As I’ve been thinking about these questions lately, I’ve come up with my own definition of the term:

Brilliance is the ability to describe something in a way that you’ve never seen before, but makes the concept completely obvious to you.

When someone says something brilliant, my initial reaction is, “Of course! That’s so obvious!” Except that, until I heard or read that description, it wasn’t obvious at all. It takes care on my part to recognize the brilliance and not trivialize it.

This definition is very contextual. What seems brilliant to me might be commonplace to you.

Among her many other gifts and talents, my wife is an editor. She and I will read the same piece of writing-in-progress. I can find the typos and awkward sentences.

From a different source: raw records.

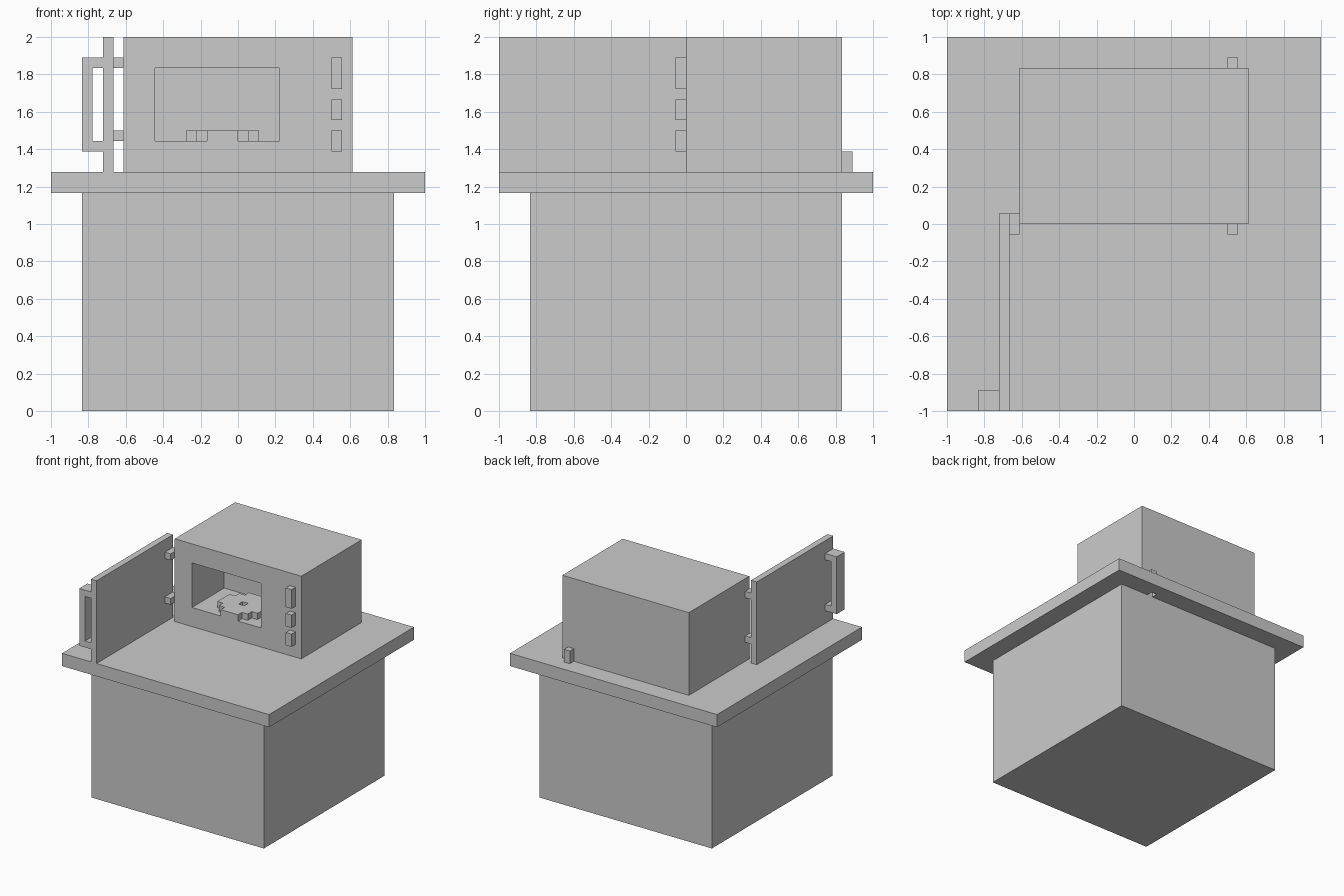
import bpy, bmesh

if "Cube" in bpy.data.objects:
    bpy.data.objects.remove(bpy.data.objects["Cube"])

U = 1 / 18  # size of one grid cell


def mesh_object(name, bm):
    bmesh.ops.recalc_face_normals(bm, faces=bm.faces)
    mesh = bpy.data.meshes.new(name)
    bm.to_mesh(mesh)
    bm.free()
    obj = bpy.data.objects.new(name, mesh)
    bpy.context.scene.collection.objects.link(obj)
    return obj


def box(name, x, y, z):
    """Box from (min, max) ranges in grid cells."""
    bm = bmesh.new()
    bmesh.ops.create_cube(bm, size=1)
    for v in bm.verts:
        for i, (lo, hi) in enumerate((x, y, z)):
            v.co[i] = (lo if v.co[i] < 0 else hi) * U
    return mesh_object(name, bm)


def prism(name, outline, z0, z1):
    """Extrude an xy outline upward."""
    bm = bmesh.new()
    face = bm.faces.new([bm.verts.new((x * U, y * U, z0 * U)) for x, y in outline])
    ext = bmesh.ops.extrude_face_region(bm, geom=[face])
    for v in ext["geom"]:
        if isinstance(v, bmesh.types.BMVert):
            v.co.z = z1 * U
    return mesh_object(name, bm)


def cut(obj, x, y, z):
    """Subtract a box and bake the result."""
    cutter = box("cutter", x, y, z)
    cutter.hide_render = True
    mod = obj.modifiers.new("cut", "BOOLEAN")
    mod.operation, mod.solver, mod.object = "DIFFERENCE", "EXACT", cutter
    dg = bpy.context.evaluated_depsgraph_get()
    baked = bpy.data.meshes.new_from_object(obj.evaluated_get(dg))
    obj.modifiers.clear()
    obj.data = baked
    bpy.data.objects.remove(cutter)


# Cabinet and countertop, with a cable hole at the back
box("cabinet", (-15, 15), (-15, 15), (0, 21))
top = box("countertop", (-18, 18), (-18, 18), (21, 23))
cut(top, (9, 10), (15, 16), (20, 24))

# Oven body with cooking cavity
body = box("oven_body", (-11, 11), (0, 15), (23, 36))
cut(body, (-8, 4), (-1, 8), (26, 33))

# Stepped round turntable with a centre hole
quarter = [(3.5, 1.5), (2.5, 1.5), (2.5, 2.5), (1.5, 2.5), (1.5, 3.5)]
outline = []
for _ in range(4):
    outline += quarter
    quarter = [(-y, x) for x, y in quarter]
plate = prism("turntable", [(x - 1.5, y + 3.5) for x, y in outline], 26, 27)
cut(plate, (-2, -1), (3, 4), (25, 28))

# Control buttons
for i, z in enumerate([(25, 27), (28, 30), (31, 34)]):
    box(f"button_{i + 1}", (9, 10), (-1, 0), z)

# Open door, hinges and handle
box("door", (-13, -12), (-18, 1), (23, 36))
for name, z in (("lower", 26), ("upper", 33)):
    box(f"{name}_hinge", (-12, -11), (-1, 1), (z, z + 1))
handle = box("door_handle", (-15, -13), (-18, -16), (25, 34))
cut(handle, (-14, -12), (-19, -15), (26, 33))

# Power cable stub behind the oven
box("power_cable", (9, 10), (15, 16), (23, 25))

But she’ll identify ways to improve or restructure it that dramatically improve the end product. Once she points out these ideas, they seem totally obvious. But I don’t see them until she mentions them.

I’ve had the pleasure of having several conversations with Kent Beck over the years. I’ve learned that I really need to bring a notebook on these occasions, because he will regularly say something mind-blowing in the course of casual conversation. Once again, what he says will seem completely obvious once he says it.

Even Martin Fowler has the same experience with Kent. In a recent article, he wrote about a refactoring pattern that Kent mentioned to him:

Like many great patterns it has that notion of obviousness - I feel like it’s just putting a name to something that I’ve been doing for decades. But such a name isn’t a small thing, once you name an oft-used technique like this, it makes it easier to talk to other people about and alters my own thinking: giving it a more central role and more deliberate usage than comes when it’s done unconsciously.

I think that each of us has the capacity to be brilliant in someone else’s eyes. As I wrote about several weeks ago, we all have a unique combination of knowledge and experience that give us insights that other people don’t have.

I was reminded of this recently. I was part of a group that had the opportunity to tour the production facilities of the Oregon Shakespeare Festival. While theater is not generally my thing, I was blown away by what I saw. I met passionate people who love what they do working in an organization with 80 years of shared experience at presenting live theater. These people have insights, experiences, and knowledge that are incredible. The anecdotes they shared demonstrate the same kind of brilliance I’m talking about here.

To those people, their ideas seem commonplace – just part of their job. To an outsider, they are brilliant.

The same is true of your insights, experiences, and knowledge. Please share those with the world and allow us to see your brilliance.